Saved entries
::::::::
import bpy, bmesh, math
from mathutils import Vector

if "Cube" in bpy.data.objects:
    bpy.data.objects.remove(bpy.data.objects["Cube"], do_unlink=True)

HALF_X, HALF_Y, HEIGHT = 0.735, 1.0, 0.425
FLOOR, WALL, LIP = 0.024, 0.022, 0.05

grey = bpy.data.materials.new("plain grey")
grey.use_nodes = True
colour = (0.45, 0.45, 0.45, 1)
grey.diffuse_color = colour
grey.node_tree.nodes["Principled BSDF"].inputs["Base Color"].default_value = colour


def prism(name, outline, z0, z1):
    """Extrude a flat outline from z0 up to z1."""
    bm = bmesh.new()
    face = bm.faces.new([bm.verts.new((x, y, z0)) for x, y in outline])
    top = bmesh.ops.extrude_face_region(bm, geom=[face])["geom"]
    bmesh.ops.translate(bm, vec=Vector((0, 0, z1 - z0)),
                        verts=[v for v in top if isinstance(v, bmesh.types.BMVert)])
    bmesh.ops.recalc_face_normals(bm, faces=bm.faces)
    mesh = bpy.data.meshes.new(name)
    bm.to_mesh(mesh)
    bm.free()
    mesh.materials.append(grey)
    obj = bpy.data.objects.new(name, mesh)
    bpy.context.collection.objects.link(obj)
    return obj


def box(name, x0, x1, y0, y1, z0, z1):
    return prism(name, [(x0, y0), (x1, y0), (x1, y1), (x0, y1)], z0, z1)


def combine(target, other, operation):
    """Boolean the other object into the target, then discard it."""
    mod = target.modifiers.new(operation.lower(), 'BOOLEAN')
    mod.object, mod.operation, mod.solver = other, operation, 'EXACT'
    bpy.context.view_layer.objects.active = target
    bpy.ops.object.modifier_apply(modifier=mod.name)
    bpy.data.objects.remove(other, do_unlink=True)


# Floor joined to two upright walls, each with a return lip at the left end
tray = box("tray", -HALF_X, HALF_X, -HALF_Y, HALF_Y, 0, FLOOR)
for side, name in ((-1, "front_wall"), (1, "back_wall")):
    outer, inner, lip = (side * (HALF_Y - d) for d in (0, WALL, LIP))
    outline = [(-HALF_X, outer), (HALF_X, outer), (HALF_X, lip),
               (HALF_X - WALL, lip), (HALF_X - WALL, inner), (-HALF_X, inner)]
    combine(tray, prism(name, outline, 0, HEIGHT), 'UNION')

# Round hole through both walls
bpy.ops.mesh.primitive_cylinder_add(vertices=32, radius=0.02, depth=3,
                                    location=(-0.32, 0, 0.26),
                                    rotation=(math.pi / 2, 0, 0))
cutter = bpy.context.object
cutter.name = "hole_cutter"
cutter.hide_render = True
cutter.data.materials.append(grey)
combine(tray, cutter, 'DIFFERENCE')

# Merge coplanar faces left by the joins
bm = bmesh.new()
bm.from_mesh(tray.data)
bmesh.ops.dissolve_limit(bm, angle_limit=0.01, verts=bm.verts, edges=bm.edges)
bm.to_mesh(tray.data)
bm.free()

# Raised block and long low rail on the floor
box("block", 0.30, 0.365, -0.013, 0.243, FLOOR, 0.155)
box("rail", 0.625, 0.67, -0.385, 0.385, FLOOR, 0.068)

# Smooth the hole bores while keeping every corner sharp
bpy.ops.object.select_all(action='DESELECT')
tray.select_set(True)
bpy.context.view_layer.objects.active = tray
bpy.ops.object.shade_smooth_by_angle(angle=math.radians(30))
::::::::
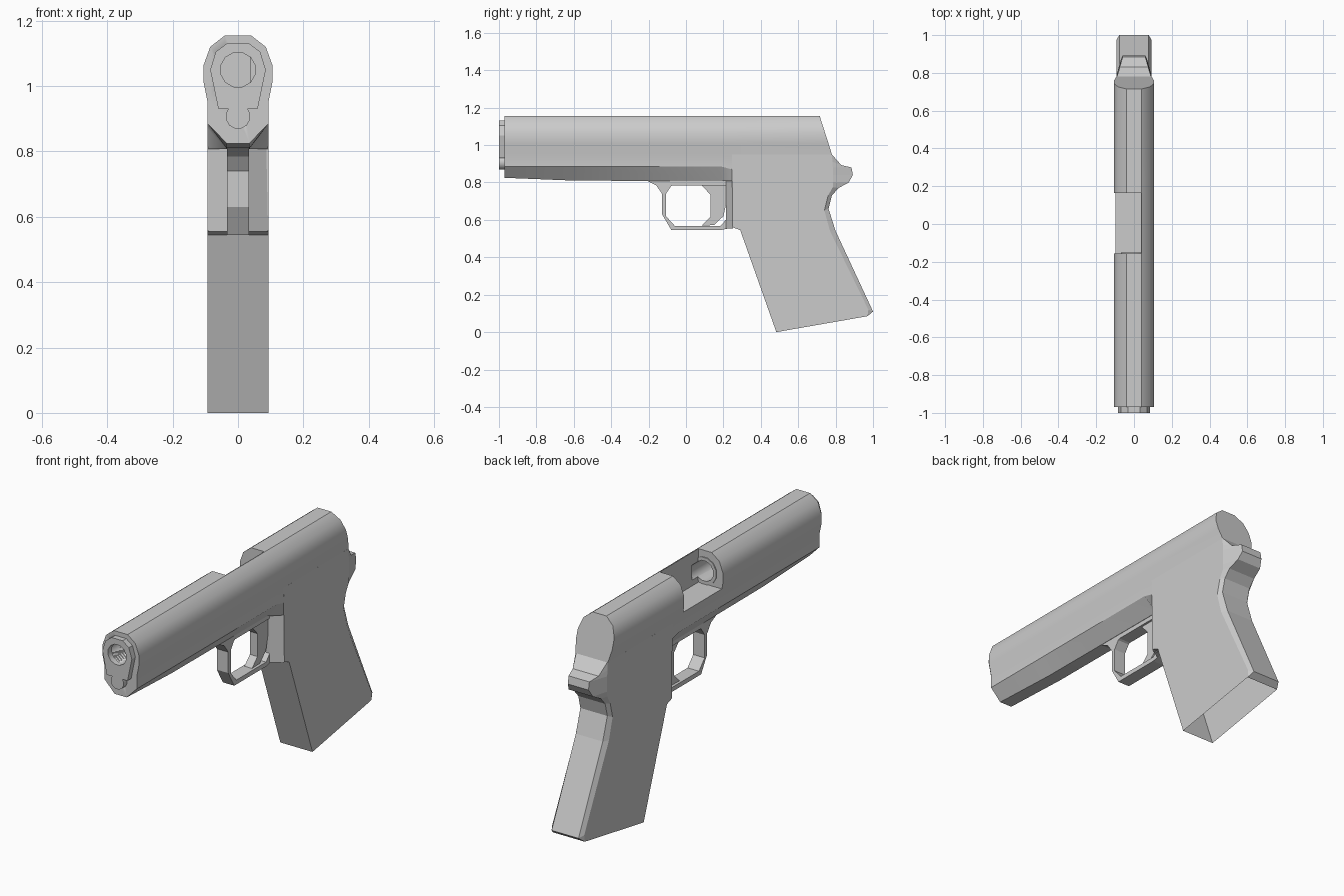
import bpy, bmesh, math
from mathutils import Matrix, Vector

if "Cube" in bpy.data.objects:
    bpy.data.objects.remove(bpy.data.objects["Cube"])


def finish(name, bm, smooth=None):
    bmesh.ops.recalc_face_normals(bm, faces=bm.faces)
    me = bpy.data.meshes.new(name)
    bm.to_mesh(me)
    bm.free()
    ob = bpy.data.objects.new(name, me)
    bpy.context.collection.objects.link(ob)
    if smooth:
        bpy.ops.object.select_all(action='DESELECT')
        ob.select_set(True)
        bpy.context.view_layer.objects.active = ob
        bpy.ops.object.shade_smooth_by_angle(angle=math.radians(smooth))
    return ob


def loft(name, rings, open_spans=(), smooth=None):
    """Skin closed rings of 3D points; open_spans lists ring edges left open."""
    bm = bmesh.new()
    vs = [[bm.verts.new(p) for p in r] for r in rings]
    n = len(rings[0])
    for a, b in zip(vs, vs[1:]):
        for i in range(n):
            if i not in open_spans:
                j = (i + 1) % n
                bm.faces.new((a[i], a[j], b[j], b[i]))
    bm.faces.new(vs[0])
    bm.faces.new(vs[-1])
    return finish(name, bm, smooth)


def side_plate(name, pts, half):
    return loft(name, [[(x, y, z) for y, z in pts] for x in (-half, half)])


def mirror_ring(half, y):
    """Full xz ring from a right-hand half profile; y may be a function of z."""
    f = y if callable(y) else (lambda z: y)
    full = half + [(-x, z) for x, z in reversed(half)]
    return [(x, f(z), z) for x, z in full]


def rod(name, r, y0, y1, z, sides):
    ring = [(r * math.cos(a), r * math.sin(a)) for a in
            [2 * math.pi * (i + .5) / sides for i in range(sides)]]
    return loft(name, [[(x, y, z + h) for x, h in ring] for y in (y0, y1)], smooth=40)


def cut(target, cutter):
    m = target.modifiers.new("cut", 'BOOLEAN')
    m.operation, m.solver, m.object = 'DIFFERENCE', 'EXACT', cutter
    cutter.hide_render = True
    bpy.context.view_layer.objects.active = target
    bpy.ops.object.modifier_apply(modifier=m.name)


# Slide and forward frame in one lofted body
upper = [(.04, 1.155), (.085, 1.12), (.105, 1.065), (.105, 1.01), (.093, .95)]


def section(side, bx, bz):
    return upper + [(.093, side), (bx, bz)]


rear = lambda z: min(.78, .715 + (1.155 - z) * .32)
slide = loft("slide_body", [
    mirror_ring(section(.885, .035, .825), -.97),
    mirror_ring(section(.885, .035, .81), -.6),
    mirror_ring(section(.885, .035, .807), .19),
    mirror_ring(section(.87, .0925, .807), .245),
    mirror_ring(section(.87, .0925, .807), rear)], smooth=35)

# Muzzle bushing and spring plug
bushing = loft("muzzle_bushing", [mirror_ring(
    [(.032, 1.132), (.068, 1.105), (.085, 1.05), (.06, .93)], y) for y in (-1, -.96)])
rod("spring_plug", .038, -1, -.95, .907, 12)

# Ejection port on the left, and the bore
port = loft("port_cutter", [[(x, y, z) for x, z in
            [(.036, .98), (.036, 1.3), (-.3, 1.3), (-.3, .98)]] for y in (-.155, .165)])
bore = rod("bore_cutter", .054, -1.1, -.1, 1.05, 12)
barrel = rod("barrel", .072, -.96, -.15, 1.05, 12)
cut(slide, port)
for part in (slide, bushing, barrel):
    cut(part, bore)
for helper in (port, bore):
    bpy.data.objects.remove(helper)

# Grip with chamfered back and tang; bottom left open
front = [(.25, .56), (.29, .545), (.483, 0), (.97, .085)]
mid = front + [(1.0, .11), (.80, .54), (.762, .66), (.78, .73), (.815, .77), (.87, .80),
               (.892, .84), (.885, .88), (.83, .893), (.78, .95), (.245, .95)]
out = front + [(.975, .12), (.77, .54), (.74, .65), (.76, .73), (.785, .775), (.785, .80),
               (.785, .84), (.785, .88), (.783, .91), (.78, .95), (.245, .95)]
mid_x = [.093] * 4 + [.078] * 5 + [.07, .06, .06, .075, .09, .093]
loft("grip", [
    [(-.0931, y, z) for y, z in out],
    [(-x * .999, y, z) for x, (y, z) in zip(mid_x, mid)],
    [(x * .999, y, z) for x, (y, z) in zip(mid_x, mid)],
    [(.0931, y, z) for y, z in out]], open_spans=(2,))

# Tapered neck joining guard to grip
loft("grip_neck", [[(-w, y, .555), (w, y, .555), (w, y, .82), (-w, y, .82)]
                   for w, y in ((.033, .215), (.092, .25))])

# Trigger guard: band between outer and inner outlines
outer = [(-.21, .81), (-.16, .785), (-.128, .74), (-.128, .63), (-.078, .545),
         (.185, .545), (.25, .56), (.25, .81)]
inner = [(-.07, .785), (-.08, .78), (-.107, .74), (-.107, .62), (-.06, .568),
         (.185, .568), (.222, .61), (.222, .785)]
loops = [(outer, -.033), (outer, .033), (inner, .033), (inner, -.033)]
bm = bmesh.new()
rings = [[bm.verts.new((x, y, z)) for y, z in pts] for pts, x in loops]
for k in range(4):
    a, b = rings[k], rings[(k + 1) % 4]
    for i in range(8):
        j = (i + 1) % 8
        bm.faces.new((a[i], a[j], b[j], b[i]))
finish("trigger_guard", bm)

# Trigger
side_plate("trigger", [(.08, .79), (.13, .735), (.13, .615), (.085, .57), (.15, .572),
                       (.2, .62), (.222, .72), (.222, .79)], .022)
::::::::
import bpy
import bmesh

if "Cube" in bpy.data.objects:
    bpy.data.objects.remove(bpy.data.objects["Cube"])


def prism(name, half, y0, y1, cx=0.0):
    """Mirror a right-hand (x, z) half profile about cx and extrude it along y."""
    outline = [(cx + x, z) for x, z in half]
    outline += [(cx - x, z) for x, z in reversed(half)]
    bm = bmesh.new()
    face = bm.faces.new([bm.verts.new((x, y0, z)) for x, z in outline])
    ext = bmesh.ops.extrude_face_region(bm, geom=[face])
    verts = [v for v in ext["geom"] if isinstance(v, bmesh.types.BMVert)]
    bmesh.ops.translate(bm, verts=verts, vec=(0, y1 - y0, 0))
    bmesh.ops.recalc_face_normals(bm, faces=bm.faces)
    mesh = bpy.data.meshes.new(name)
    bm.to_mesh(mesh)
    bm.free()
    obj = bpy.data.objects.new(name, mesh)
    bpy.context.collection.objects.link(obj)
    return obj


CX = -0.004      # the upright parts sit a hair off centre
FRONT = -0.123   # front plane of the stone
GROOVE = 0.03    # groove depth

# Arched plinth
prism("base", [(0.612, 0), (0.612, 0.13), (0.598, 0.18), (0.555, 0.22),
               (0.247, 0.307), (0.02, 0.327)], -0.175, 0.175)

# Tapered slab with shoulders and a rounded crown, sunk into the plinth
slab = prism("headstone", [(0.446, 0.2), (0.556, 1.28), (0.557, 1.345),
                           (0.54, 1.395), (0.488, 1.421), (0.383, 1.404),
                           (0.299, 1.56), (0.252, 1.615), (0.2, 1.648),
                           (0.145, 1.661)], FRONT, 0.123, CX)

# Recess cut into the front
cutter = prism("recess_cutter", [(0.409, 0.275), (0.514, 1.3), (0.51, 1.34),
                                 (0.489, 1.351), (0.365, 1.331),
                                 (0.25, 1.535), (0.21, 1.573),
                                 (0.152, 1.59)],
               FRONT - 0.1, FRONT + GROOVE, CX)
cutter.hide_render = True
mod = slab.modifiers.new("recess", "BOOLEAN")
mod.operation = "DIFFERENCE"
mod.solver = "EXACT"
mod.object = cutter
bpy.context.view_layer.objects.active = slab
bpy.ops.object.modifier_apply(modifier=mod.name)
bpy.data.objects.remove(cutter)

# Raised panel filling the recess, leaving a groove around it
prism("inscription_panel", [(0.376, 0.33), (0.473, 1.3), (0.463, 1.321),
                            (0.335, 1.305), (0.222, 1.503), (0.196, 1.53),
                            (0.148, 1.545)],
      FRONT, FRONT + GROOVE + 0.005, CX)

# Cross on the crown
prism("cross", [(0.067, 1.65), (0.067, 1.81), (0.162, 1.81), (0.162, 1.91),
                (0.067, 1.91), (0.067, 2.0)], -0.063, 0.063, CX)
::::::::
§ DIRECTIONS FOR THIS TASK:
Copy only this part of the entries above: the line with "outer, inner, lip", the line with "0.243, FLOOR, 0.155)", and the lines between, all exactly as written.

§ RESPONSE:
    outer, inner, lip = (side * (HALF_Y - d) for d in (0, WALL, LIP))
    outline = [(-HALF_X, outer), (HALF_X, outer), (HALF_X, lip),
               (HALF_X - WALL, lip), (HALF_X - WALL, inner), (-HALF_X, inner)]
    combine(tray, prism(name, outline, 0, HEIGHT), 'UNION')

# Round hole through both walls
bpy.ops.mesh.primitive_cylinder_add(vertices=32, radius=0.02, depth=3,
                                    location=(-0.32, 0, 0.26),
                                    rotation=(math.pi / 2, 0, 0))
cutter = bpy.context.object
cutter.name = "hole_cutter"
cutter.hide_render = True
cutter.data.materials.append(grey)
combine(tray, cutter, 'DIFFERENCE')

# Merge coplanar faces left by the joins
bm = bmesh.new()
bm.from_mesh(tray.data)
bmesh.ops.dissolve_limit(bm, angle_limit=0.01, verts=bm.verts, edges=bm.edges)
bm.to_mesh(tray.data)
bm.free()

# Raised block and long low rail on the floor
box("block", 0.30, 0.365, -0.013, 0.243, FLOOR, 0.155)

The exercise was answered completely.